It was during this time that an increasing number of Americans tried to ward off the horrors of WWI through indulging in activities that demanded time, yet were refreshing, and soothed the soul. Music was one such activity. Nevertheless, when one talks music, one talks accompaniments (read alcohol). Unfortunately, during this period, the Congress asserted that liquor consumption would be partially prohibited. The catch was to be clasped in a way that, liquor was available yet, difficult to obtain. This gave rise to an era where nightclubs ruled the roost. Liquor was not only available, but obtainable as well. ‘Speakeasies’, the fond term assigned to define nightclubs that oozed liquor, gave the African-American members an opportunity to conduct a get-together and have leisure conversations. Subsequently, the nightclub regulars craved for entertainment. Cotton Club, a famous nightclub had some of the famous musicians of the Harlem renaissance, like Lena Horne, Ella Fitzgerald, Duke Ellington, Cab Calloway, Bessie Smith and Louis Armstrong. Entertainment became a phenomenon and seduced the whites to attend the musicals in the nightclubs. The music could be characterized as groovy and vibrant. It was here that the acoustic experiences gained momentum, being referred to as the ‘Jazz Age’.
It would be no prejudice, when one opines that Art was articulated best during the Harlem Renaissance. A theme that most Black artists treated, was the ascendance of status of the African-Americans. There was pride, cultural sophistication and dignity that reflected through their paintings with motifs visually vivid yet diced with complex intricacies. The theme of freedom and the right to exercise liberty was also explored. Aaron Douglas, James Weldon Johnson were artists who depicted the social idiosyncrasies of the African-American members. Among sculptors, it was Richmond Barthe who introduced the concept of ‘black’ being ‘beautiful’ and detailed the graceful qualities of the Blacks. It was a collective attempt to boost the self-esteem of Blacks. Photography too, did well for itself and succeeded in making a mark of permanence by having image trappers like James L. Allen and James Van Der Zee, who made an attempt to freeze the social metamorphosis of the African-Americans.
Outcome of the Harlem Renaissance

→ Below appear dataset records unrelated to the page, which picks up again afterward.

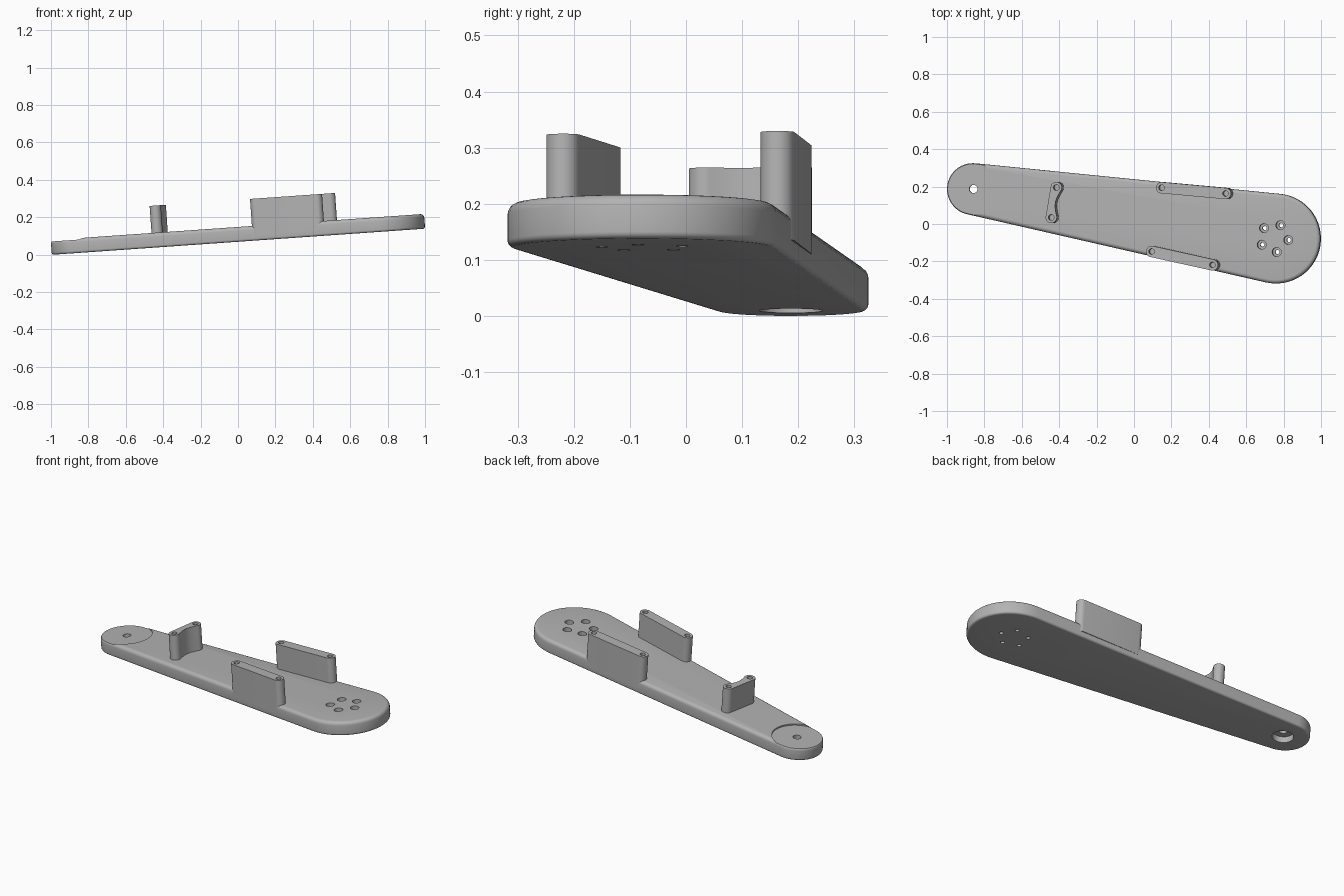
import bpy, bmesh, math
from mathutils import Matrix, Vector

cube = bpy.data.objects.get("Cube")
if cube:
    bpy.data.objects.remove(cube, do_unlink=True)

grey = bpy.data.materials.new("plain_grey")
grey.use_nodes = True
grey.diffuse_color = (0.45, 0.45, 0.45, 1)
grey.node_tree.nodes["Principled BSDF"].inputs["Base Color"].default_value = (0.45, 0.45, 0.45, 1)

THICK = 0.079            # arm plate thickness
TOP = THICK + 0.145      # top of the stand-offs
TILT = Matrix.Translation((0, 0, 0.069)) @ Matrix.Rotation(math.radians(-4), 4, 'Y')


def arc(c, r, a0, a1, n):
    return [Vector((c[0] + r * math.cos(a0 + (a1 - a0) * i / n),
                    c[1] + r * math.sin(a0 + (a1 - a0) * i / n))) for i in range(n + 1)]


def hull(c1, r1, c2, r2, n=32):
    """Outline wrapped tightly around two circles."""
    d = Vector(c2) - Vector(c1)
    base = math.atan2(d.y, d.x)
    a = math.acos((r1 - r2) / d.length)
    return arc(c2, r2, base - a, base + a, n) + arc(c1, r1, base + a, base + 2 * math.pi - a, n)


def loft(name, rings):
    """Solid from stacked outlines, each given as (points, z)."""
    bm = bmesh.new()
    rows = [[bm.verts.new((p.x, p.y, z)) for p in pts] for pts, z in rings]
    for lo, hi in zip(rows, rows[1:]):
        for i in range(len(lo)):
            j = (i + 1) % len(lo)
            bm.faces.new((lo[i], lo[j], hi[j], hi[i]))
    bm.faces.new(rows[0][::-1])
    bm.faces.new(rows[-1])
    bmesh.ops.recalc_face_normals(bm, faces=bm.faces)
    me = bpy.data.meshes.new(name)
    bm.to_mesh(me)
    bm.free()
    me.materials.append(grey)
    ob = bpy.data.objects.new(name, me)
    bpy.context.collection.objects.link(ob)
    return ob


def drill(ob, c, r, z0, z1, n=32):
    """Cut a round hole between two heights."""
    cutter = loft("cutter", [(arc(c, r, 0, 2 * math.pi * (n - 1) / n, n - 1), z) for z in (z0, z1)])
    cutter.hide_render = True
    mod = ob.modifiers.new("hole", 'BOOLEAN')
    mod.operation, mod.solver, mod.object = 'DIFFERENCE', 'EXACT', cutter
    bpy.context.view_layer.objects.active = ob
    bpy.ops.object.modifier_apply(modifier=mod.name)
    bpy.data.objects.remove(cutter, do_unlink=True)


def finish(ob):
    bpy.ops.object.select_all(action='DESELECT')
    ob.select_set(True)
    bpy.context.view_layer.objects.active = ob
    bpy.ops.object.shade_smooth_by_angle(angle=math.radians(30))
    ob.matrix_world = TILT


# Arm plate: tapered, rounded ends, filleted top and bottom rims
tip, tip_r = (-0.86, 0.187), 0.138
hub, hub_r = (0.763, -0.078), 0.24
rim = []
for r, z, s in ((0.012, 0.012, -1), (0.02, THICK - 0.02, 1)):
    steps = [math.pi / 2 * k / 5 for k in range(6)]
    part = [(r * (1 - math.cos(t)), z + s * r * math.sin(t)) for t in steps]
    rim += part[::s]
arm = loft("arm_plate", [(hull(tip, tip_r - i, hub, hub_r - i), z) for i, z in rim])

# Tip: shallow round recess, through hole, counterbore underneath
drill(arm, tip, 0.14, THICK - 0.008, 0.2, 64)
drill(arm, (-0.856, 0.187), 0.022, -0.1, 0.2)
drill(arm, (-0.856, 0.187), 0.056, -0.1, 0.035, 48)

# Hub: ring of five counterbored screw holes
for k in range(5):
    a = math.radians(-8 + 72 * k)
    c = (0.757 + 0.076 * math.cos(a), -0.075 + 0.076 * math.sin(a))
    drill(arm, c, 0.011, -0.1, 0.2)
    drill(arm, c, 0.024, 0.035, 0.2)
finish(arm)


def standoff(name, outline, posts):
    ob = loft(name, [(outline, 0.03), (outline, TOP)])
    for c in posts:
        drill(ob, c, 0.015, TOP - 0.08, TOP + 0.1, 24)
    finish(ob)


# Two straight stand-off walls along the edges
R = 0.03
for name, a, b in (("back_wall", (0.163, 0.194), (0.506, 0.163)),
                   ("front_wall", (0.11, -0.147), (0.436, -0.219))):
    standoff(name, hull(a, R, b, R, 16), (a, b))

# Cross stand-off: straight on one side, scooped on the other
a, b = Vector((-0.428, 0.035)), Vector((-0.401, 0.195))
axis = (b - a).normalized()
side = Vector((axis.y, -axis.x))
span = (b - a).length
u, v = R * math.cos(math.pi / 3), R * math.sin(math.pi / 3)
shape = arc((0, 0), R, math.pi / 3, math.pi * 1.5, 20)
shape += arc((span, 0), R, -math.pi / 2, math.pi * 2 / 3, 20)
shape += [Vector((span - u - (span - 2 * u) * t / 12, v - 0.017 * math.sin(math.pi * t / 12)))
          for t in range(1, 12)]
standoff("cross_wall", [a + axis * p.x + side * p.y for p in shape], (a, b))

This era was not just a national movement, but an impact creating a revolution of sorts. Harlem saw a never-seen-before dawn of work par excellence, in various fields, which gave African-Americans a renewed image and a fresh outlook. Harlem has been the breeding ground for creative endeavors by authors, poets, musicians and artists. It is due to this large body of work that Harlem is remembered as the ‘Mecca of the African-American’. Harlem, in itself, was a theme of cultural dynamism that evolved throughout.

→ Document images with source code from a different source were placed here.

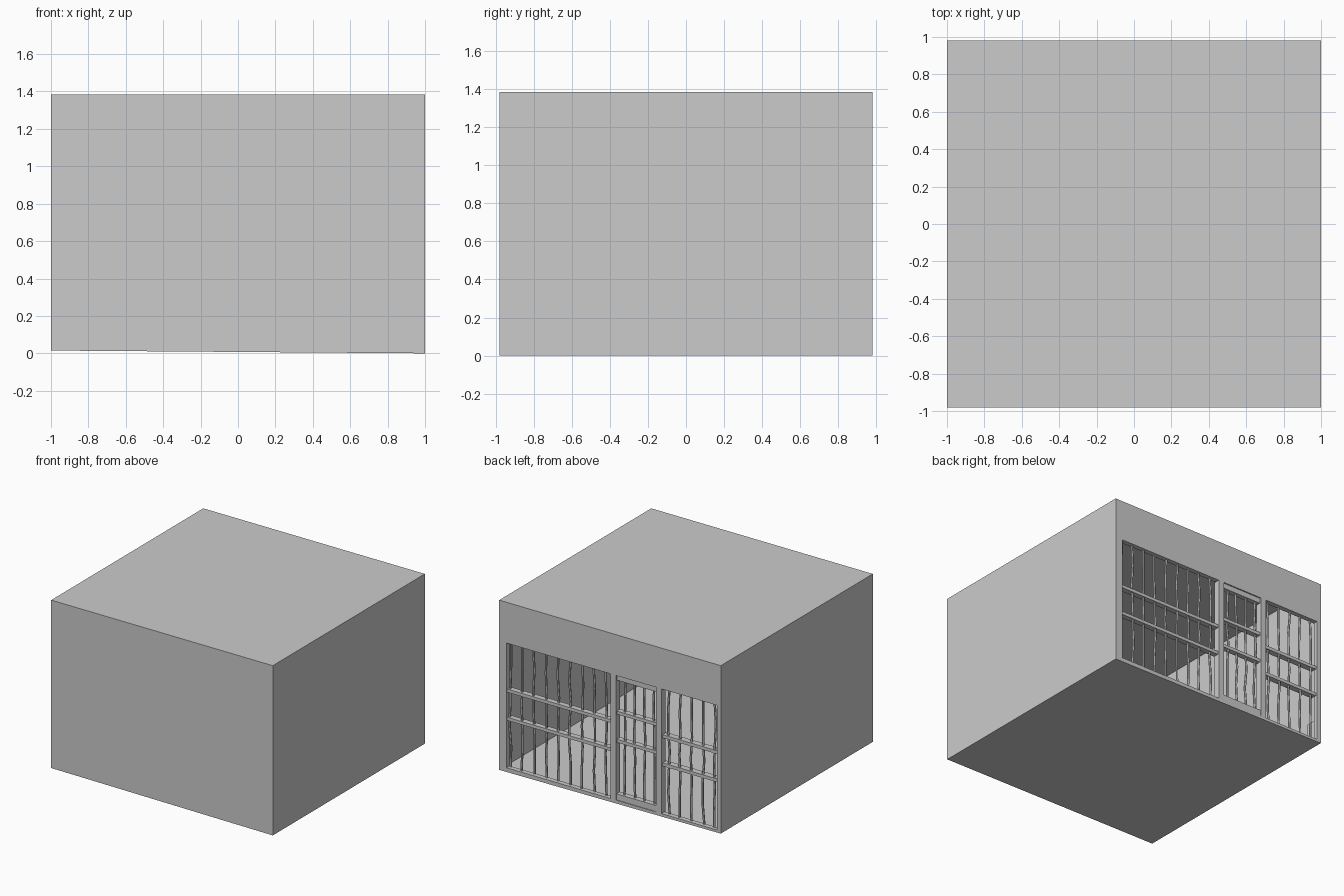
import bpy, bmesh, random
from mathutils import Vector

if "Cube" in bpy.data.objects:
    bpy.data.objects.remove(bpy.data.objects["Cube"])

random.seed(4)
W, D, H = 1.0, 0.98, 1.385      # half width, half depth, height
TOP, SILL = 1.052, 0.035        # opening top and bottom
YB = 0.95                       # plane of the bars


def finish(name, bm):
    mesh = bpy.data.meshes.new(name)
    bm.to_mesh(mesh)
    bm.free()
    ob = bpy.data.objects.new(name, mesh)
    bpy.context.collection.objects.link(ob)
    return ob


def box(name, x0, x1, y0, y1, z0, z1):
    bm = bmesh.new()
    bmesh.ops.create_cube(bm, size=1)
    for v in bm.verts:
        v.co = Vector(((x0 + x1) / 2 + v.co.x * (x1 - x0),
                       (y0 + y1) / 2 + v.co.y * (y1 - y0),
                       (z0 + z1) / 2 + v.co.z * (z1 - z0)))
    return finish(name, bm)


def floor_z(x):
    return 0.0075 * (1 - x)


def bar(name, x, z0, z1, r=0.009, sides=6, steps=6):
    """Slightly bent iron bar, lofted from rings with a small wobble."""
    bm = bmesh.new()
    bmesh.ops.create_cone(bm, cap_ends=True, segments=sides, radius1=r,
                          radius2=r, depth=z1 - z0)
    for i in range(1, steps):
        cut = -(z1 - z0) / 2 + (z1 - z0) * i / steps
        bmesh.ops.bisect_plane(bm, geom=bm.verts[:] + bm.edges[:] + bm.faces[:],
                               plane_co=(0, 0, cut), plane_no=(0, 0, 1))
    wobble = {}
    for v in bm.verts:
        k = round(v.co.z, 3)
        if k not in wobble:
            wobble[k] = (random.uniform(-.006, .006), random.uniform(-.006, .006))
        dx, dy = wobble[k]
        v.co += Vector((x + dx, YB + dy, (z0 + z1) / 2))
    return finish(name, bm)


# Room shell: thin walls, ceiling and a slightly sloping floor, open at the back
bm = bmesh.new()
bmesh.ops.create_cube(bm, size=2)
for v in bm.verts:
    x = v.co.x
    v.co = Vector((x * W, v.co.y * D, H if v.co.z > 0 else floor_z(x)))
bm.normal_update()
bmesh.ops.delete(bm, geom=[f for f in bm.faces if f.normal.y > 0.9], context='FACES_ONLY')
finish("room_shell", bm)

# Back wall around the barred opening
box("back_lintel", -W, W, 0.94, D, TOP, H)
box("left_jamb", 0.935, W, 0.94, D, 0.005, TOP)
box("right_jamb", -W, -0.965, 0.94, D, 0.015, TOP)
sill = box("back_sill", -W, W, 0.94, D, 0, SILL)
for v in sill.data.vertices:
    if v.co.z < 0.01:
        v.co.z = floor_z(v.co.x)

# Low block on the side wall by the opening
box("wall_block", -W, -0.98, 0.85, 0.95, 0.015, 0.225)

# Fixed bars either side of the door
for i in range(9):
    bar(f"long_side_bar_{i}", 0.92 - 0.108 * i, SILL, TOP)
for i in range(5):
    bar(f"short_side_bar_{i}", -0.51 - 0.104 * i, SILL, TOP)

# Horizontal rails holding the bars
for i, z in enumerate((0.43, 0.66)):
    box(f"long_side_rail_{i}", -0.02, 0.935, YB - 0.025, YB + 0.02, z - 0.013, z + 0.013)
    box(f"short_side_rail_{i}", -0.965, -0.45, YB - 0.035, YB + 0.015, z - 0.013, z + 0.013)

# Door: two posts, top and bottom rails, cross rails and bars
X0, X1 = -0.465, -0.005
box("door_post_left", X1 - 0.05, X1, 0.93, D, 0.02, TOP)
box("door_post_right", X0, X0 + 0.05, 0.93, D, 0.02, TOP)
box("door_top_rail", X0 + 0.05, X1 - 0.05, 0.93, 0.97, 1.01, TOP)
box("door_bottom_rail", X0 + 0.05, X1 - 0.05, 0.93, 0.975, 0.03, 0.085)
for i, z in enumerate((0.515, 0.745)):
    box(f"door_cross_rail_{i}", X0 + 0.05, X1 - 0.05, YB - 0.025, YB + 0.02, z - 0.013, z + 0.013)
for i in range(4):
    bar(f"door_bar_{i}", -0.115 - 0.088 * i, 0.08, 1.02)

Regarded as the ‘Roaring 20s’ of Harlem, the era ended and so did the African-American inclination toward art and literature. It was during this time that the Blacks considered diverting from their thought process; from cultural and artistic pursuits to the economic and business arena. However, Harlem would be forever remembered as the legendary land that created history for the African-American folk. To quote Langston Hughes; “Negroes – Sweet and docile, Meek, humble, and kind: Beware the day – They change their mind.”…and so they did!